#### WHAT YOU HAVE TO DO:
Restate the listing below word for word; no picture is to be carried over.

#### RECORD EXCERPTS:
+++
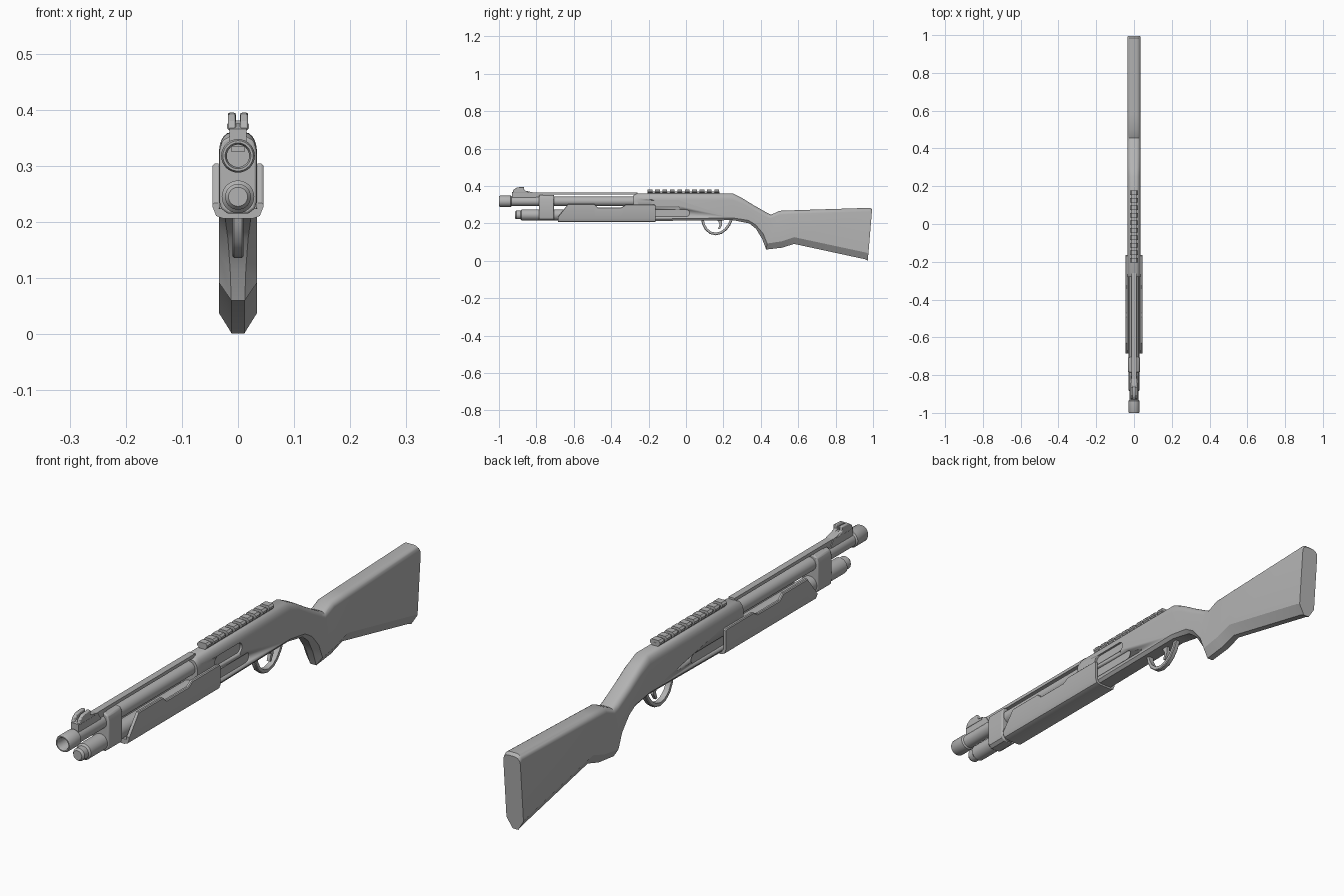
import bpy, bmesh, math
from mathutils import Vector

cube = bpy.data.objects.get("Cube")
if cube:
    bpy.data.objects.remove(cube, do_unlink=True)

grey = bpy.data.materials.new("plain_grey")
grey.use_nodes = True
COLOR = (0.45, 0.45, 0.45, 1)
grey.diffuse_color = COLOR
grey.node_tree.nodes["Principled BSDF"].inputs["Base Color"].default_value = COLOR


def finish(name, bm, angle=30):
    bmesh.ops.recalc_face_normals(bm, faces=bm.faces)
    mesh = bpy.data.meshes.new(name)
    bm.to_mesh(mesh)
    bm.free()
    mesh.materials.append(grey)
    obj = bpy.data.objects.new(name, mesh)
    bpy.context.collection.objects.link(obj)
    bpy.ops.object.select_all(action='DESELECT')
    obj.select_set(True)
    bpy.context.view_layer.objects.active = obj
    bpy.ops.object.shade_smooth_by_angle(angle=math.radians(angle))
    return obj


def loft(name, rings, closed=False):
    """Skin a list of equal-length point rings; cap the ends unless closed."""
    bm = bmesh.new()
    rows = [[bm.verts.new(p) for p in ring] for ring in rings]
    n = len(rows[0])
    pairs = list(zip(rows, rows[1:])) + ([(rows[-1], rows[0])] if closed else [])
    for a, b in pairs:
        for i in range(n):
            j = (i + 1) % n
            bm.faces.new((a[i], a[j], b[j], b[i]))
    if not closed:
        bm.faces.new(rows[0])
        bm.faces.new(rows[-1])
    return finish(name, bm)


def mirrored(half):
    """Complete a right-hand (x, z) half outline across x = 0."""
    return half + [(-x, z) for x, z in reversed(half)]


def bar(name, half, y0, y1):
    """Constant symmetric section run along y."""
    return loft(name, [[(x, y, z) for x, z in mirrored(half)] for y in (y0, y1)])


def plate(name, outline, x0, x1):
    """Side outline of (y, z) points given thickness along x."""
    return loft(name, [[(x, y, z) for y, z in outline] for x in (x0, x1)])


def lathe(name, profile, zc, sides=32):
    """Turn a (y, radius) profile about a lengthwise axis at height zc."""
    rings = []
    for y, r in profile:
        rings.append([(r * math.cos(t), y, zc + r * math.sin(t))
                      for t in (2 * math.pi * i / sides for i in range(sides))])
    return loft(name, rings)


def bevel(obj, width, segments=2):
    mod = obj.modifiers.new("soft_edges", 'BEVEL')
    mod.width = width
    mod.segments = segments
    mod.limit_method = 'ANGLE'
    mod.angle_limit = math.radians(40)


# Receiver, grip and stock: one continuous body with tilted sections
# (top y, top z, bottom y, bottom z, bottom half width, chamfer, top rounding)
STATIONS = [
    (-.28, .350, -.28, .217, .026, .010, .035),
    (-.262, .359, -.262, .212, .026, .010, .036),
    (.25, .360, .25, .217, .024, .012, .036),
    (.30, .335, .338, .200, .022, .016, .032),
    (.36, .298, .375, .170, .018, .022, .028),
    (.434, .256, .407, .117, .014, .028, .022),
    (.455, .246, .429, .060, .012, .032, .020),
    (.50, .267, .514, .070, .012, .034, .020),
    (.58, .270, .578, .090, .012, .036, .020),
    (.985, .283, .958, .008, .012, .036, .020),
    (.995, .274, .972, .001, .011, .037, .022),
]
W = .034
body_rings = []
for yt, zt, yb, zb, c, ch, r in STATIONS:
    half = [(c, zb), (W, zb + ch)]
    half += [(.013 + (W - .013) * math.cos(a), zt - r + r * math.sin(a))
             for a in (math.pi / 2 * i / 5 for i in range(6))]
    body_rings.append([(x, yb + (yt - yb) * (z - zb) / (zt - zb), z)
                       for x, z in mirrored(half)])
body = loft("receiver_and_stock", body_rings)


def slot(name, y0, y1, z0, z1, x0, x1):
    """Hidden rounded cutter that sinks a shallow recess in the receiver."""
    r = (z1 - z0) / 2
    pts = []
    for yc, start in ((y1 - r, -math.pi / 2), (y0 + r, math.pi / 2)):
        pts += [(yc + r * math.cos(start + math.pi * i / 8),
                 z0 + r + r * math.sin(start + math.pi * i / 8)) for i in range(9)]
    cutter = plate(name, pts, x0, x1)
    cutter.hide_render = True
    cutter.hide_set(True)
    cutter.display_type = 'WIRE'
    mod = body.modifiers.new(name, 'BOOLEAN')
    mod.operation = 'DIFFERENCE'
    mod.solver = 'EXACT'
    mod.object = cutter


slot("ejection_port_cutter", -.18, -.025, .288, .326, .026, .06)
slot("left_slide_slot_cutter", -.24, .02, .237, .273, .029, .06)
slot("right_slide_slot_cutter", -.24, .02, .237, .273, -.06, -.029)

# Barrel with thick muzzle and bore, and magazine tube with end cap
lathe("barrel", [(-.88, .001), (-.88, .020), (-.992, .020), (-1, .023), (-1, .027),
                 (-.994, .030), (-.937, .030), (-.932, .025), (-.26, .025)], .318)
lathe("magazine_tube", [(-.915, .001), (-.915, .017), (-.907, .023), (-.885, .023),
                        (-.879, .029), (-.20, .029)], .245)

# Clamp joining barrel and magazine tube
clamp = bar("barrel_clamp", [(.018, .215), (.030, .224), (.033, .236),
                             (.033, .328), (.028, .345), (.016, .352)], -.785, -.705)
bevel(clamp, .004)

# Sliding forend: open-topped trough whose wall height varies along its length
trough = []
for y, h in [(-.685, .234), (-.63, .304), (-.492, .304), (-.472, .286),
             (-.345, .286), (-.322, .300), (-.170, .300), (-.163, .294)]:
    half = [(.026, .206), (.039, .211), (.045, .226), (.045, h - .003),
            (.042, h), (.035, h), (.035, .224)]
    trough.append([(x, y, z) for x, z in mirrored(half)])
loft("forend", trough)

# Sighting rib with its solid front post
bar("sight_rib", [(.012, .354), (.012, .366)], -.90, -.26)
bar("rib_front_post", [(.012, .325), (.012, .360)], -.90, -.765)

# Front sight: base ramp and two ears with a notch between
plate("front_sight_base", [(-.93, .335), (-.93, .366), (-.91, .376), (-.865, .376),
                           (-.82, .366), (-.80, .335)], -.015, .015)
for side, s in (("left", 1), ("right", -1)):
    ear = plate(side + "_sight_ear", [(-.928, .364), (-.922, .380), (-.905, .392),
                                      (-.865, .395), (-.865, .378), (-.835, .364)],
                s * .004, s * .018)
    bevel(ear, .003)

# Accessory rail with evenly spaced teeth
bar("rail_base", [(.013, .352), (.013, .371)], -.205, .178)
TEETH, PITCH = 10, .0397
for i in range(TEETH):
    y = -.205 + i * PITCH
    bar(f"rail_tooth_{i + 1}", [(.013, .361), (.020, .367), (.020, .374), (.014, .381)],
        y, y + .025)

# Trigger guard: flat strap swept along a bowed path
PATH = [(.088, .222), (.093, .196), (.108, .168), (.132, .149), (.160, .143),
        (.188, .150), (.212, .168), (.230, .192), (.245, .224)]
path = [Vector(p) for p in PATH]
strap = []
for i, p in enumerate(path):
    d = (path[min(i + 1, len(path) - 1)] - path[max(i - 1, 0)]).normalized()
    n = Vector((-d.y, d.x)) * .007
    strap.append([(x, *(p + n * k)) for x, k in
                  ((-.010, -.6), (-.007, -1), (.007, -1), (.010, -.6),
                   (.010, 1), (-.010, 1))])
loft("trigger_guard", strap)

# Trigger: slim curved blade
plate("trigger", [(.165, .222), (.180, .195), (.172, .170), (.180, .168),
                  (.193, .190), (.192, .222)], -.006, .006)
+++
#### TASK RESPONSE:
import bpy, bmesh, math
from mathutils import Vector

cube = bpy.data.objects.get("Cube")
if cube:
    bpy.data.objects.remove(cube, do_unlink=True)

grey = bpy.data.materials.new("plain_grey")
grey.use_nodes = True
COLOR = (0.45, 0.45, 0.45, 1)
grey.diffuse_color = COLOR
grey.node_tree.nodes["Principled BSDF"].inputs["Base Color"].default_value = COLOR


def finish(name, bm, angle=30):
    bmesh.ops.recalc_face_normals(bm, faces=bm.faces)
    mesh = bpy.data.meshes.new(name)
    bm.to_mesh(mesh)
    bm.free()
    mesh.materials.append(grey)
    obj = bpy.data.objects.new(name, mesh)
    bpy.context.collection.objects.link(obj)
    bpy.ops.object.select_all(action='DESELECT')
    obj.select_set(True)
    bpy.context.view_layer.objects.active = obj
    bpy.ops.object.shade_smooth_by_angle(angle=math.radians(angle))
    return obj


def loft(name, rings, closed=False):
    """Skin a list of equal-length point rings; cap the ends unless closed."""
    bm = bmesh.new()
    rows = [[bm.verts.new(p) for p in ring] for ring in rings]
    n = len(rows[0])
    pairs = list(zip(rows, rows[1:])) + ([(rows[-1], rows[0])] if closed else [])
    for a, b in pairs:
        for i in range(n):
            j = (i + 1) % n
            bm.faces.new((a[i], a[j], b[j], b[i]))
    if not closed:
        bm.faces.new(rows[0])
        bm.faces.new(rows[-1])
    return finish(name, bm)


def mirrored(half):
    """Complete a right-hand (x, z) half outline across x = 0."""
    return half + [(-x, z) for x, z in reversed(half)]


def bar(name, half, y0, y1):
    """Constant symmetric section run along y."""
    return loft(name, [[(x, y, z) for x, z in mirrored(half)] for y in (y0, y1)])


def plate(name, outline, x0, x1):
    """Side outline of (y, z) points given thickness along x."""
    return loft(name, [[(x, y, z) for y, z in outline] for x in (x0, x1)])


def lathe(name, profile, zc, sides=32):
    """Turn a (y, radius) profile about a lengthwise axis at height zc."""
    rings = []
    for y, r in profile:
        rings.append([(r * math.cos(t), y, zc + r * math.sin(t))
                      for t in (2 * math.pi * i / sides for i in range(sides))])
    return loft(name, rings)


def bevel(obj, width, segments=2):
    mod = obj.modifiers.new("soft_edges", 'BEVEL')
    mod.width = width
    mod.segments = segments
    mod.limit_method = 'ANGLE'
    mod.angle_limit = math.radians(40)


# Receiver, grip and stock: one continuous body with tilted sections
# (top y, top z, bottom y, bottom z, bottom half width, chamfer, top rounding)
STATIONS = [
    (-.28, .350, -.28, .217, .026, .010, .035),
    (-.262, .359, -.262, .212, .026, .010, .036),
    (.25, .360, .25, .217, .024, .012, .036),
    (.30, .335, .338, .200, .022, .016, .032),
    (.36, .298, .375, .170, .018, .022, .028),
    (.434, .256, .407, .117, .014, .028, .022),
    (.455, .246, .429, .060, .012, .032, .020),
    (.50, .267, .514, .070, .012, .034, .020),
    (.58, .270, .578, .090, .012, .036, .020),
    (.985, .283, .958, .008, .012, .036, .020),
    (.995, .274, .972, .001, .011, .037, .022),
]
W = .034
body_rings = []
for yt, zt, yb, zb, c, ch, r in STATIONS:
    half = [(c, zb), (W, zb + ch)]
    half += [(.013 + (W - .013) * math.cos(a), zt - r + r * math.sin(a))
             for a in (math.pi / 2 * i / 5 for i in range(6))]
    body_rings.append([(x, yb + (yt - yb) * (z - zb) / (zt - zb), z)
                       for x, z in mirrored(half)])
body = loft("receiver_and_stock", body_rings)


def slot(name, y0, y1, z0, z1, x0, x1):
    """Hidden rounded cutter that sinks a shallow recess in the receiver."""
    r = (z1 - z0) / 2
    pts = []
    for yc, start in ((y1 - r, -math.pi / 2), (y0 + r, math.pi / 2)):
        pts += [(yc + r * math.cos(start + math.pi * i / 8),
                 z0 + r + r * math.sin(start + math.pi * i / 8)) for i in range(9)]
    cutter = plate(name, pts, x0, x1)
    cutter.hide_render = True
    cutter.hide_set(True)
    cutter.display_type = 'WIRE'
    mod = body.modifiers.new(name, 'BOOLEAN')
    mod.operation = 'DIFFERENCE'
    mod.solver = 'EXACT'
    mod.object = cutter


slot("ejection_port_cutter", -.18, -.025, .288, .326, .026, .06)
slot("left_slide_slot_cutter", -.24, .02, .237, .273, .029, .06)
slot("right_slide_slot_cutter", -.24, .02, .237, .273, -.06, -.029)

# Barrel with thick muzzle and bore, and magazine tube with end cap
lathe("barrel", [(-.88, .001), (-.88, .020), (-.992, .020), (-1, .023), (-1, .027),
                 (-.994, .030), (-.937, .030), (-.932, .025), (-.26, .025)], .318)
lathe("magazine_tube", [(-.915, .001), (-.915, .017), (-.907, .023), (-.885, .023),
                        (-.879, .029), (-.20, .029)], .245)

# Clamp joining barrel and magazine tube
clamp = bar("barrel_clamp", [(.018, .215), (.030, .224), (.033, .236),
                             (.033, .328), (.028, .345), (.016, .352)], -.785, -.705)
bevel(clamp, .004)

# Sliding forend: open-topped trough whose wall height varies along its length
trough = []
for y, h in [(-.685, .234), (-.63, .304), (-.492, .304), (-.472, .286),
             (-.345, .286), (-.322, .300), (-.170, .300), (-.163, .294)]:
    half = [(.026, .206), (.039, .211), (.045, .226), (.045, h - .003),
            (.042, h), (.035, h), (.035, .224)]
    trough.append([(x, y, z) for x, z in mirrored(half)])
loft("forend", trough)

# Sighting rib with its solid front post
bar("sight_rib", [(.012, .354), (.012, .366)], -.90, -.26)
bar("rib_front_post", [(.012, .325), (.012, .360)], -.90, -.765)

# Front sight: base ramp and two ears with a notch between
plate("front_sight_base", [(-.93, .335), (-.93, .366), (-.91, .376), (-.865, .376),
                           (-.82, .366), (-.80, .335)], -.015, .015)
for side, s in (("left", 1), ("right", -1)):
    ear = plate(side + "_sight_ear", [(-.928, .364), (-.922, .380), (-.905, .392),
                                      (-.865, .395), (-.865, .378), (-.835, .364)],
                s * .004, s * .018)
    bevel(ear, .003)

# Accessory rail with evenly spaced teeth
bar("rail_base", [(.013, .352), (.013, .371)], -.205, .178)
TEETH, PITCH = 10, .0397
for i in range(TEETH):
    y = -.205 + i * PITCH
    bar(f"rail_tooth_{i + 1}", [(.013, .361), (.020, .367), (.020, .374), (.014, .381)],
        y, y + .025)

# Trigger guard: flat strap swept along a bowed path
PATH = [(.088, .222), (.093, .196), (.108, .168), (.132, .149), (.160, .143),
        (.188, .150), (.212, .168), (.230, .192), (.245, .224)]
path = [Vector(p) for p in PATH]
strap = []
for i, p in enumerate(path):
    d = (path[min(i + 1, len(path) - 1)] - path[max(i - 1, 0)]).normalized()
    n = Vector((-d.y, d.x)) * .007
    strap.append([(x, *(p + n * k)) for x, k in
                  ((-.010, -.6), (-.007, -1), (.007, -1), (.010, -.6),
                   (.010, 1), (-.010, 1))])
loft("trigger_guard", strap)

# Trigger: slim curved blade
plate("trigger", [(.165, .222), (.180, .195), (.172, .170), (.180, .168),
                  (.193, .190), (.192, .222)], -.006, .006)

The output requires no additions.